Time for a hybrid school board?
By Mark Newburn
Once again, I found myself shaking my head while watching the drama and chaos of the latest CCSD Board of Trustees meeting. This board is responsible for governing the fifth-largest school district through monumental challenges. I have worked with many of these trustees for years and consider some of them my personal friends. Individually I have found them hardworking and passionate about the students and staff even while serving in a thankless job. However, when the trustees are together, you get a Game of Thrones, where any meeting can become a Red Wedding. The trustees make a bad team. There is growing fear the current method of electing trustees no longer produces an effective policy and governance team.
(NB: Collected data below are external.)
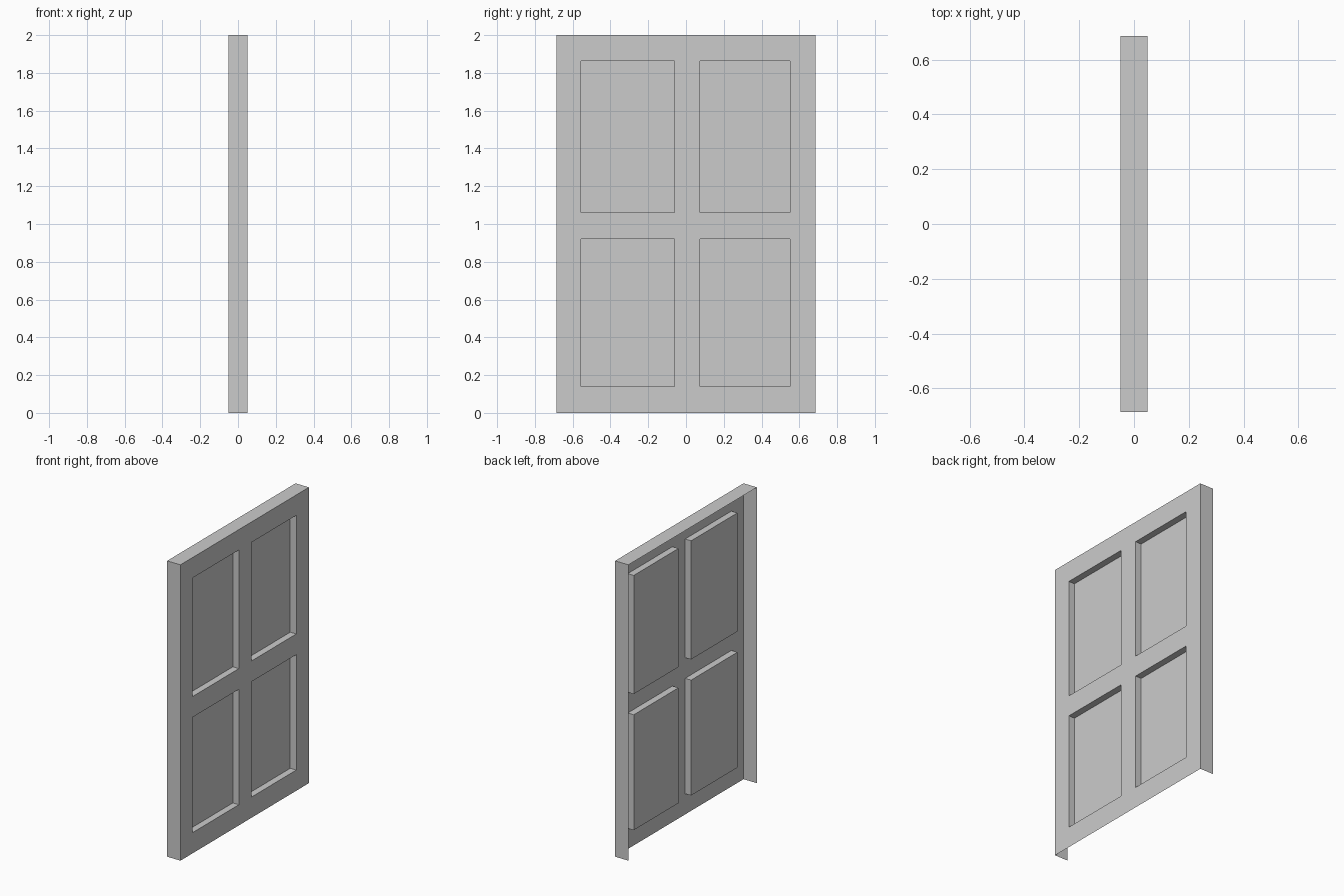
import bpy, bmesh

if "Cube" in bpy.data.objects:
    bpy.data.objects.remove(bpy.data.objects["Cube"])

FRONT, FLOOR, BACK = 0.05, 0.005, -0.05
YS = [-0.686, -0.556, -0.062, 0.074, 0.551, 0.686]
ZS = [0.0, 0.14, 0.92, 1.06, 1.862, 2.0]

bm = bmesh.new()


def quad(points):
    bm.faces.new([bm.verts.new(p) for p in points])


def ring(y0, y1, z0, z1):
    return [(y0, z0), (y1, z0), (y1, z1), (y0, z1)]


# Face sheet, with four sunken panels
for i in range(5):
    for j in range(5):
        corners = ring(YS[i], YS[i + 1], ZS[j], ZS[j + 1])
        sunken = i % 2 == 1 and j % 2 == 1
        quad([(FLOOR if sunken else FRONT, *c) for c in corners])
        if sunken:
            for a, b in zip(corners, corners[1:] + corners[:1]):
                quad([(FRONT, *a), (FRONT, *b), (FLOOR, *b), (FLOOR, *a)])

# Outer side and top walls; the back and bottom stay open
outline = ring(YS[0], YS[-1], ZS[0], ZS[-1])
for k in (1, 2, 3):
    a, b = outline[k], outline[(k + 1) % 4]
    quad([(FRONT, *b), (FRONT, *a), (BACK, *a), (BACK, *b)])

bmesh.ops.remove_doubles(bm, verts=bm.verts, dist=1e-4)
mesh = bpy.data.meshes.new("door_panel")
bm.to_mesh(mesh)
bm.free()
bpy.context.collection.objects.link(bpy.data.objects.new("door_panel", mesh))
As an analogy, imagine creating a new NFL football team from the starting quarterbacks from all the other teams. This team would have some very talented players, but its composition would make it the worst football team in the league. This team would never win even a single football game and would likely spend its time arguing about who gets to carry the ball while blaming the coach for its failures.
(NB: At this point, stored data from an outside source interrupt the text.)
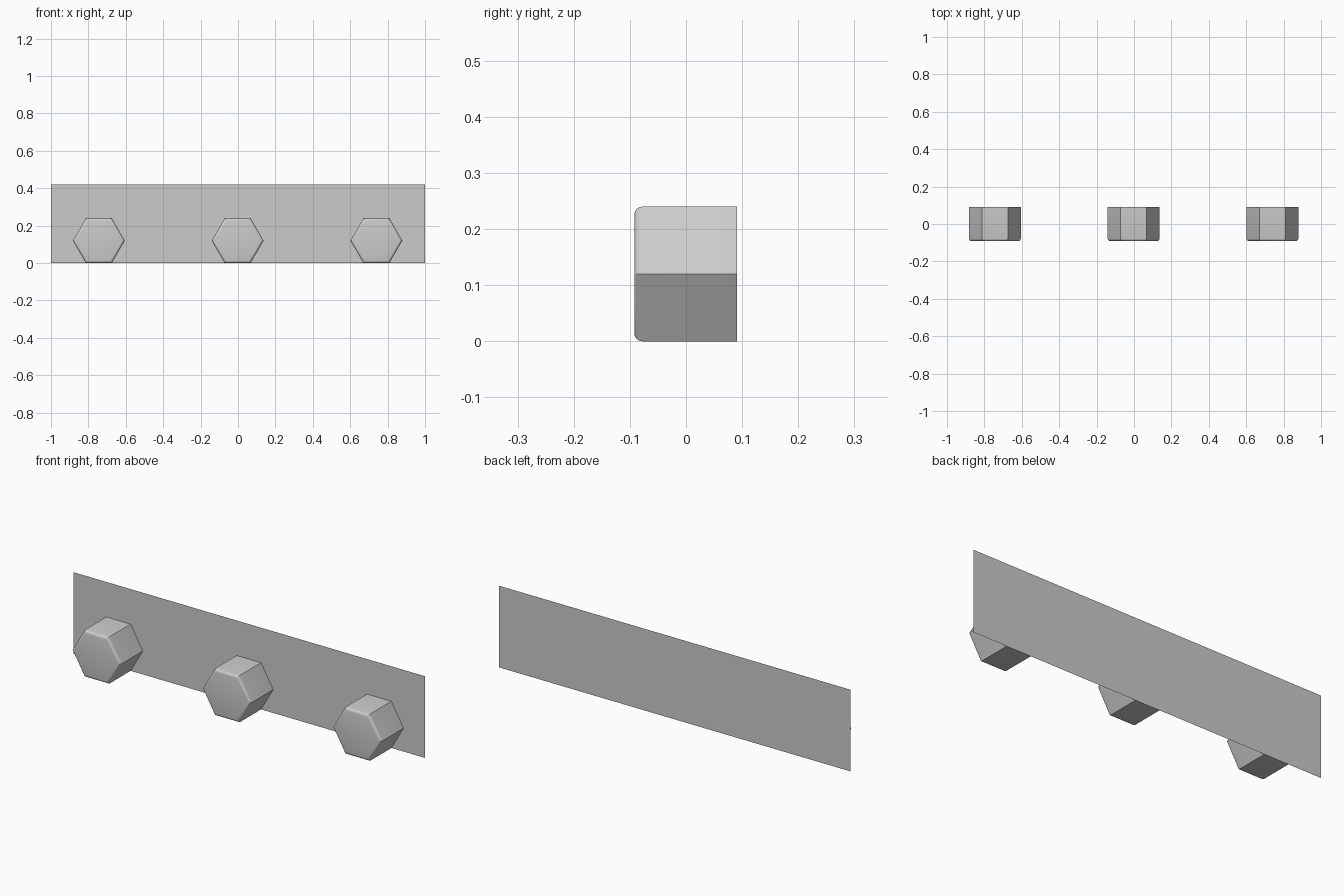
import bpy, bmesh
from math import cos, sin, pi, radians

cube = bpy.data.objects.get("Cube")
if cube:
    bpy.data.objects.remove(cube, do_unlink=True)

FRONT, BACK = -0.092, 0.091
RADIUS = 0.1386
HEX_Z = RADIUS * cos(pi / 6)

grey = bpy.data.materials.new("light grey")
grey.use_nodes = True
grey.diffuse_color = (0.6, 0.6, 0.6, 1)
grey.node_tree.nodes["Principled BSDF"].inputs["Base Color"].default_value = (0.6, 0.6, 0.6, 1)


def add_object(name, bm):
    mesh = bpy.data.meshes.new(name)
    bm.to_mesh(mesh)
    bm.free()
    mesh.materials.append(grey)
    obj = bpy.data.objects.new(name, mesh)
    bpy.context.collection.objects.link(obj)
    return obj


# Thin rectangular back plate
bm = bmesh.new()
corners = [(-1, 0), (1, 0), (1, 0.42), (-1, 0.42)]
bm.faces.new([bm.verts.new((x, BACK, z)) for x, z in corners])
add_object("back_plate", bm)


# Hexagonal peg with a rounded front rim, open where it meets the plate
def add_peg(name, x):
    bm = bmesh.new()
    rings = [[bm.verts.new((x + RADIUS * cos(i * pi / 3), y,
                            HEX_Z + RADIUS * sin(i * pi / 3)))
              for i in range(6)] for y in (FRONT, BACK)]
    front = bm.faces.new(rings[0])
    for i in range(6):
        j = (i + 1) % 6
        bm.faces.new((rings[0][j], rings[0][i], rings[1][i], rings[1][j]))
    bmesh.ops.bevel(bm, geom=list(front.edges), offset=0.014, segments=4,
                    profile=0.5, affect='EDGES')
    bm.normal_update()
    peg = add_object(name, bm)
    bpy.ops.object.select_all(action='DESELECT')
    peg.select_set(True)
    bpy.context.view_layer.objects.active = peg
    bpy.ops.object.shade_smooth_by_angle(angle=radians(30))


for name, x in (("right_peg", -0.744), ("middle_peg", -0.002), ("left_peg", 0.74)):
    add_peg(name, x)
In 2011, the Legislature had enough of a troubled and ineffective Nevada State Board of Education. Legislation changed the state board from an elected board into a hybrid board with four elected voting members, three appointed voting members and four appointed non-voting members. Since this change, the state board has become one of the most respected and student outcome-focused school boards in the state. The secret to this turnaround lies in how the new board's composition makes for a good team.
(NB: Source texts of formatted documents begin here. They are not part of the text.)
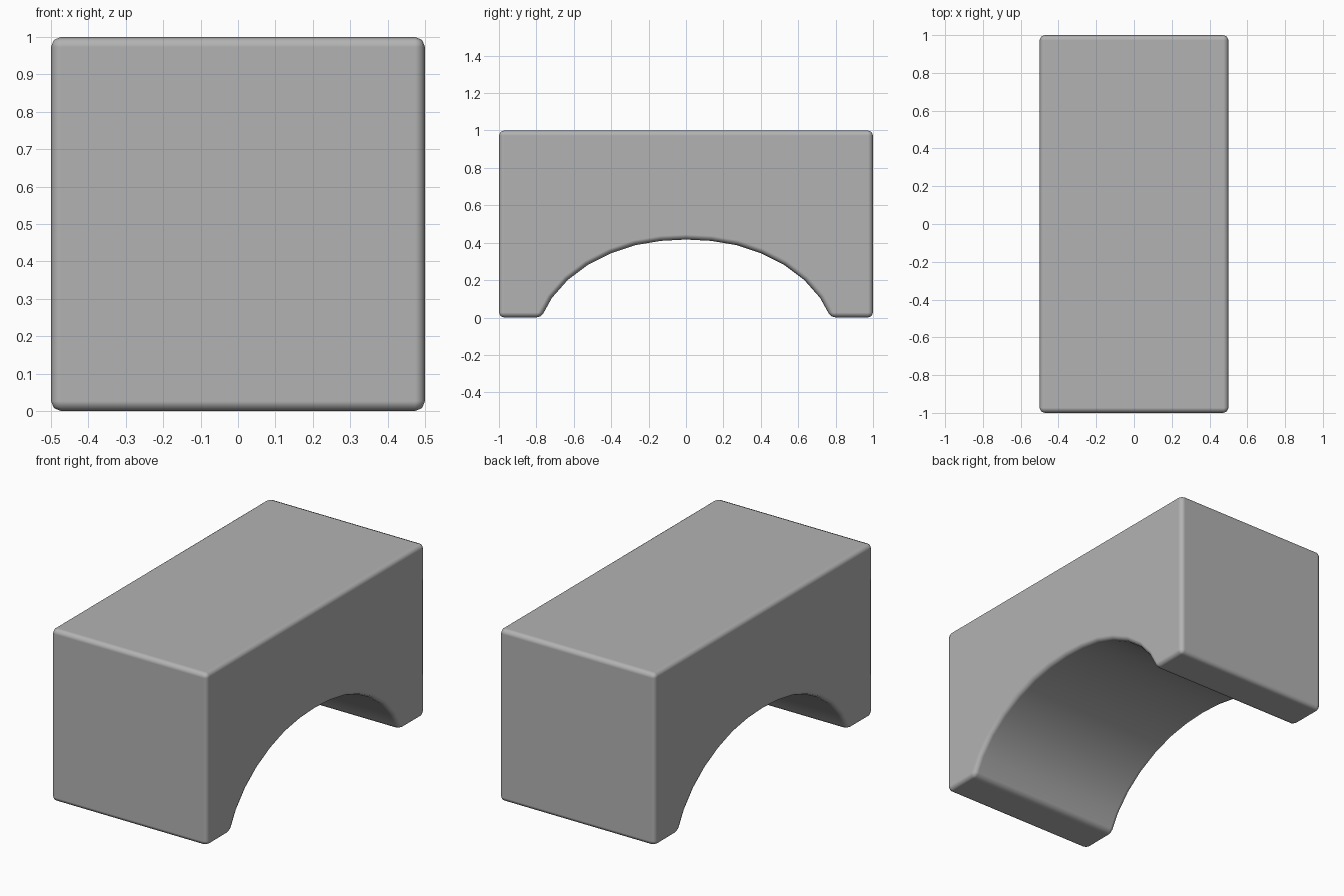
import bpy, bmesh, math

if "Cube" in bpy.data.objects:
    bpy.data.objects.remove(bpy.data.objects["Cube"])

# Half of the arch opening, from the crown to the foot (y, z)
half_arch = [(0.135, 0.410), (0.272, 0.387), (0.403, 0.343), (0.527, 0.280),
             (0.633, 0.200), (0.717, 0.105), (0.775, 0.0)]

# Full side profile: block outline with the arch cut from below
arch = [(-y, z) for y, z in reversed(half_arch)] + [(0, 0.417)] + half_arch
profile = arch + [(1, 0), (1, 1), (-1, 1), (-1, 0)]

# Extrude the profile across the width
bm = bmesh.new()
face = bm.faces.new([bm.verts.new((-0.5, y, z)) for y, z in profile])
ext = bmesh.ops.extrude_face_region(bm, geom=[face])
bmesh.ops.translate(bm, vec=(1, 0, 0),
                    verts=[v for v in ext["geom"] if isinstance(v, bmesh.types.BMVert)])
bmesh.ops.recalc_face_normals(bm, faces=bm.faces)
mesh = bpy.data.meshes.new("arch_block")
bm.to_mesh(mesh)
bm.free()

block = bpy.data.objects.new("arch_block", mesh)
bpy.context.collection.objects.link(block)
bpy.context.view_layer.objects.active = block
block.select_set(True)
bpy.ops.object.shade_smooth()

# Dark grey surface
grey = bpy.data.materials.new("dark_grey")
grey.diffuse_color = (0.45, 0.45, 0.45, 1)
grey.use_nodes = True
grey.node_tree.nodes["Principled BSDF"].inputs["Base Color"].default_value = grey.diffuse_color
mesh.materials.append(grey)

# Rounded edges; hardened normals keep the large faces flat
bevel = block.modifiers.new("rounded_edges", "BEVEL")
bevel.width = 0.027
bevel.segments = 2
bevel.limit_method = "ANGLE"
bevel.angle_limit = math.radians(35)
bevel.harden_normals = True
bpy.ops.object.modifier_apply(modifier=bevel.name)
The appointed members of the state board must always include a parent, a teacher, someone from industry, a school district superintendent, a school district trustee, a student and a member of the NSHE Board of Regents. Each of these appointees is an exemplar in their area, turning the state board into a board of experts. The majority of the state board's voting members are still elected, keeping the board directly accountable to voters. This new structure gives the state board broad representation and deep education expertise, resulting in a more effective policy and governance team. While the state board is larger than the board of trustees, its meetings are more efficient, without all the drama.
Research suggests that a school board should spend at least 50 percent of its meeting time on matters directly affecting student outcomes. A study by the Guinn Center showed the CCSD board of trustees spends less than 10 percent of its meeting time on issues affecting student outcomes. As the CCSD trustee drama builds to new heights, we again cling to the hope that maybe the "right" people will get elected this time.
It is time to consider a change to a trustee selection method that has been shown to produce the effective policy and governance team our community needs.
Mark Newburn is the vice president of the Nevada State Board of Education. Find him on Twitter @RMarkNewburn.